Notwithstanding Hal's moderate and reasonable defense of intellectual property as merely one sort of property that society might create, problems plague the argument. Hal wrote:
>If society wants to define a kind
>of property that lasts only a finite amount of time, there is nothing
>inherently contradictory in that.
Societies do not want anything, however. They lack the coherence necessary to entertain intentional states. Certain individuals within a given society may want strong intellectual property rights, of course. And those same individuals may-indeed, do--persuade legislative bodies to create such rights. But that says nothing of the aggregate or individual interests of other, less politically connected parties.
>We already have other kinds of economic
>relationships with limited lifespans, like leases and loans. There is
>nothing wrong with extending this notion to property, if the participants
>agree that they are benefitted by it.
Leases and loans grow out of contract law and bind only the parties to such agreements. Intellectual property, in contrast, extends its reach to parties who take no part in legislative log-rolling. It moreover interferes with preexisting property rights in person and tangible property.

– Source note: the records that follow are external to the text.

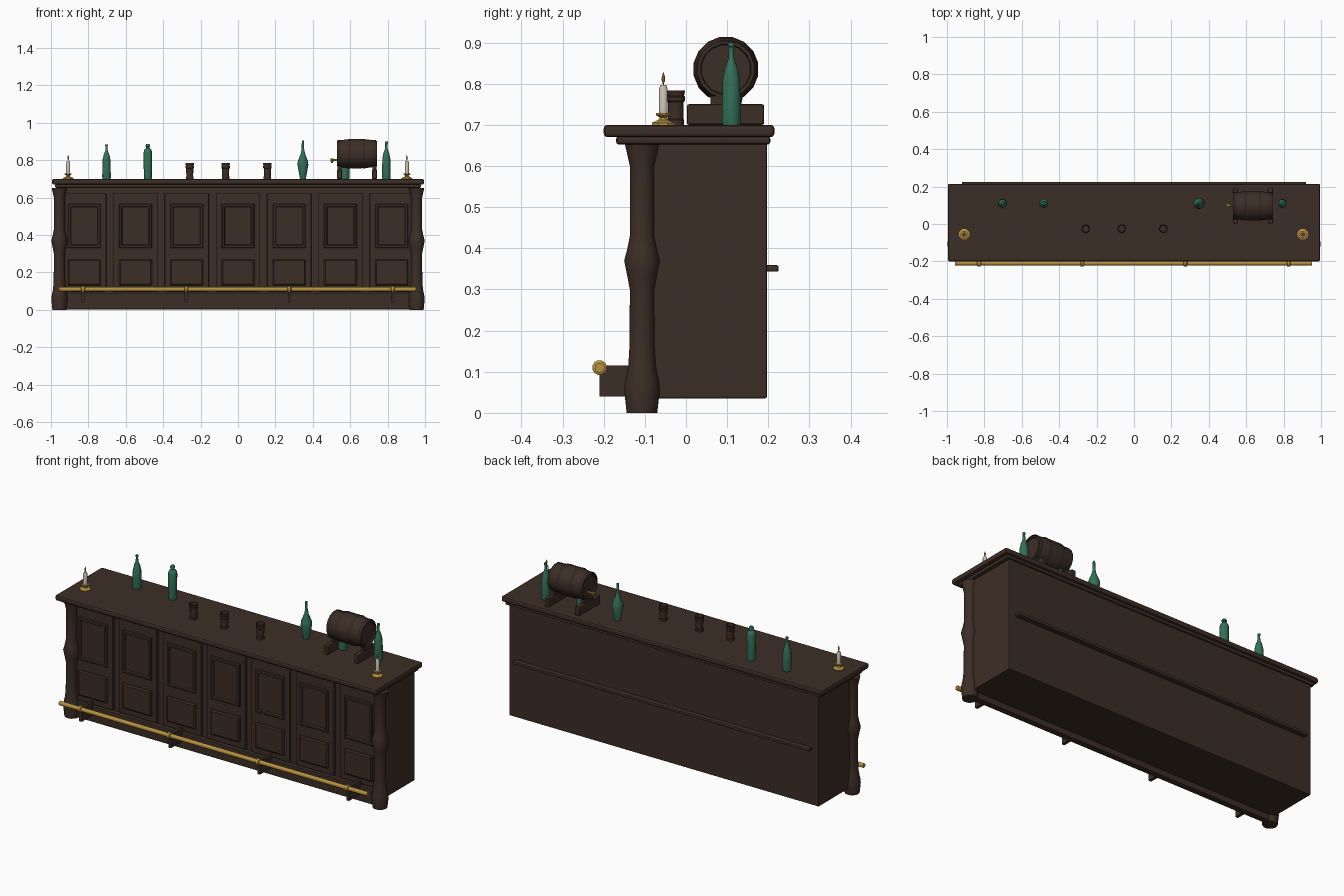
import bpy, bmesh, math
from mathutils import Matrix, Vector

if "Cube" in bpy.data.objects:
    bpy.data.objects.remove(bpy.data.objects["Cube"], do_unlink=True)


def material(name, rgb):
    m = bpy.data.materials.new(name)
    m.use_nodes = True
    m.diffuse_color = (*rgb, 1)
    m.node_tree.nodes["Principled BSDF"].inputs["Base Color"].default_value = (*rgb, 1)
    return m


WOOD = material("dark wood", (0.046, 0.027, 0.019))
IRON = material("dark iron", (0.03, 0.021, 0.018))
BRASS = material("brass", (0.46, 0.28, 0.05))
GLASS = material("green glass", (0.035, 0.16, 0.1))
WAX = material("candle wax", (0.6, 0.54, 0.45))
FLAME = material("flame", (0.45, 0.24, 0.06))
TOP = 0.70


def finish(bm, name, mat, smooth=False):
    bmesh.ops.recalc_face_normals(bm, faces=bm.faces[:])
    me = bpy.data.meshes.new(name)
    bm.to_mesh(me)
    bm.free()
    me.materials.append(mat)
    ob = bpy.data.objects.new(name, me)
    bpy.context.collection.objects.link(ob)
    if smooth:
        bpy.ops.object.select_all(action="DESELECT")
        ob.select_set(True)
        bpy.context.view_layer.objects.active = ob
        bpy.ops.object.shade_smooth_by_angle(angle=math.radians(35))
    return ob


def box(name, x, y, z, mat=WOOD, bevel=0.0, insets=()):
    """Box from (min, max) ranges; insets push steps into the front face."""
    bm = bmesh.new()
    size = [b - a for a, b in (x, y, z)]
    mid = [(a + b) / 2 for a, b in (x, y, z)]
    bmesh.ops.create_cube(bm, size=1, matrix=Matrix.Translation(mid) @ Matrix.Diagonal((*size, 1)))
    if insets:
        front = [f for f in bm.faces if f.normal.y < -0.9]
        for thickness, depth in insets:
            bmesh.ops.inset_individual(bm, faces=front, thickness=thickness, depth=depth)
    ob = finish(bm, name, mat)
    if bevel:
        mod = ob.modifiers.new("soft edges", "BEVEL")
        mod.width, mod.segments = bevel, 2
    return ob


def lathe(name, profile, loc, mat, axis="Z", sides=12):
    """Closed solid of revolution from (radius, height) pairs."""
    bm = bmesh.new()
    rings = [[bm.verts.new((r * math.cos(t), r * math.sin(t), h))
              for t in (math.tau * (i + 0.5) / sides for i in range(sides))]
             for r, h in profile]
    for a, b in zip(rings, rings[1:]):
        for i in range(sides):
            j = (i + 1) % sides
            bm.faces.new((a[i], a[j], b[j], b[i]))
    bm.faces.new(rings[0])
    bm.faces.new(rings[-1])
    turn = Matrix.Rotation(math.pi / 2, 4, "Y") if axis == "X" else Matrix()
    bmesh.ops.transform(bm, matrix=Matrix.Translation(Vector(loc)) @ turn, verts=bm.verts[:])
    return finish(bm, name, mat, smooth=True)


# Counter carcass, plinth and worktop
box("counter_body", (-0.96, 0.96), (-0.09, 0.197), (0.035, 0.655), bevel=0.005)
box("front_plinth", (-0.94, 0.94), (-0.115, -0.08), (0.003, 0.09), bevel=0.004)
box("top_moulding", (-0.978, 0.978), (-0.17, 0.205), (0.652, 0.672), bevel=0.007)
box("counter_top", (-0.995, 0.995), (-0.2, 0.215), (0.67, TOP), bevel=0.009)
box("back_rail", (-0.92, 0.92), (0.19, 0.225), (0.343, 0.359), bevel=0.004)

# Seven panelled bays
for i in range(-3, 4):
    cx = i * 0.274
    box(f"bay_frame_{i + 4}", (cx - 0.118, cx + 0.118), (-0.105, -0.085), (0.095, 0.622), bevel=0.004)
    for part, z in (("upper", (0.33, 0.567)), ("lower", (0.13, 0.27))):
        steps = [(0.006, 0.005), (0.014, 0), (0.006, -0.007)] if part == "upper" else [(0.01, 0.006)]
        box(f"{part}_panel_{i + 4}", (cx - 0.088, cx + 0.088), (-0.112, -0.1), z, insets=steps)

# Turned corner posts
POST = [(0.038, 0), (0.044, 0.055), (0.042, 0.075), (0.034, 0.115), (0.031, 0.16), (0.03, 0.3),
        (0.036, 0.33), (0.044, 0.37), (0.036, 0.4), (0.03, 0.43), (0.03, 0.6), (0.042, 0.652)]
for side, s in (("left", 1), ("right", -1)):
    lathe(f"{side}_post", POST, (s * 0.955, -0.107, 0), WOOD, sides=16)

# Foot rail with collars and brackets
lathe("foot_rail", [(0.012, -0.957), (0.012, 0.952)], (0, -0.21, 0.11), BRASS, "X")
for i in range(4):
    x = -0.829 + i * 0.552
    lathe(f"rail_collar_{i + 1}", [(0.013, -0.01), (0.018, -0.007), (0.018, 0.007), (0.013, 0.01)],
          (x, -0.21, 0.11), BRASS, "X")
    box(f"rail_bracket_{i + 1}", (x - 0.008, x + 0.008), (-0.21, -0.085), (0.04, 0.115))

# Candles in brass holders
for side, x in (("left", 0.903), ("right", -0.908)):
    at = (x, -0.055, TOP)
    lathe(f"{side}_candle_holder", [(0.03, 0), (0.03, 0.005), (0.013, 0.012), (0.01, 0.018), (0.02, 0.024),
                                    (0.02, 0.029), (0.012, 0.029)], at, BRASS, sides=8)
    lathe(f"{side}_candle", [(0.011, 0.026), (0.011, 0.088), (0.007, 0.097)], at, WAX)
    lathe(f"{side}_flame", [(0.001, 0.094), (0.002, 0.102), (0.005, 0.109), (0.004, 0.117), (0.0005, 0.128)],
          at, FLAME, sides=8)

# Wooden mugs with bands and a hollow mouth
MUG = [(0.021, 0), (0.021, 0.012), (0.019, 0.014), (0.02, 0.055), (0.023, 0.058), (0.023, 0.068),
       (0.021, 0.07), (0.024, 0.084), (0.02, 0.084), (0.018, 0.06)]
for i, x in enumerate((-0.258, -0.066, 0.157)):
    lathe(f"mug_{i + 1}", MUG, (x, -0.025, TOP), WOOD)

# Bottles
TALL = [(0.022, 0), (0.024, 0.008), (0.022, 0.1), (0.016, 0.128), (0.007, 0.15), (0.006, 0.175),
        (0.008, 0.176), (0.008, 0.185)]
SQUAT = [(0.021, 0), (0.022, 0.006), (0.024, 0.14), (0.02, 0.156), (0.01, 0.165), (0.01, 0.172),
         (0.013, 0.173), (0.013, 0.18), (0.009, 0.186)]
ROUND = [(0.016, 0), (0.02, 0.02), (0.03, 0.075), (0.028, 0.095), (0.012, 0.135), (0.007, 0.16),
         (0.006, 0.205)]
SLIM = [(r, h * 1.08) for r, h in TALL]
for i, (x, shape) in enumerate(((-0.703, TALL), (-0.482, SQUAT), (0.347, ROUND), (0.573, TALL), (0.793, SLIM))):
    lathe(f"bottle_{i + 1}", shape, (x, 0.11, TOP), GLASS)

# Barrel lying on its cradle, with recessed ends
BARREL = (0.635, 0.097, 0.835)
HALF = [(0.08, 0.02), (0.077, 0.06), (0.07, 0.107), (0.062, 0.107), (0.06, 0.098)]
lathe("barrel", [(r, -h) for r, h in reversed(HALF)] + HALF, BARREL, WOOD, "X", 16)
for i, (h, r) in enumerate(((-0.095, 0.075), (-0.04, 0.081), (0.04, 0.081), (0.095, 0.075))):
    lathe(f"barrel_hoop_{i + 1}", [(r, h - 0.008), (r, h + 0.008)], BARREL, IRON, "X", 16)
    # Hoops at the ends stay open so the barrel heads remain recessed
    bm = bmesh.new()
    me = bpy.data.objects[f"barrel_hoop_{i + 1}"].data
    bm.from_mesh(me)
    bmesh.ops.delete(bm, geom=[f for f in bm.faces if len(f.verts) > 4], context="FACES")
    bm.to_mesh(me)
    bm.free()
for i, x in enumerate((0.543, 0.73)):
    box(f"cradle_beam_{i + 1}", (x - 0.013, x + 0.013), (0.002, 0.19), (TOP, 0.75), WOOD, 0.005)
    box(f"cradle_saddle_{i + 1}", (x - 0.01, x + 0.01), (0.06, 0.135), (0.745, 0.77), WOOD)

# Brass tap
lathe("tap_pipe", [(0.006, 0), (0.006, 0.045)], (0.496, 0.1, 0.802), BRASS, "X", 8)
lathe("tap_spout", [(0.005, 0), (0.008, 0.008), (0.008, 0.024)], (0.503, 0.1, 0.785), BRASS, sides=8)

If *all* the participants to a particular body expressly agreed to create some sort of intellectual property regime amongst themselves, none of these objections would arise. But legislatures cannot boast that sort of relationship to their subjects, rendering the laws creating intellectual property somewhat suspect.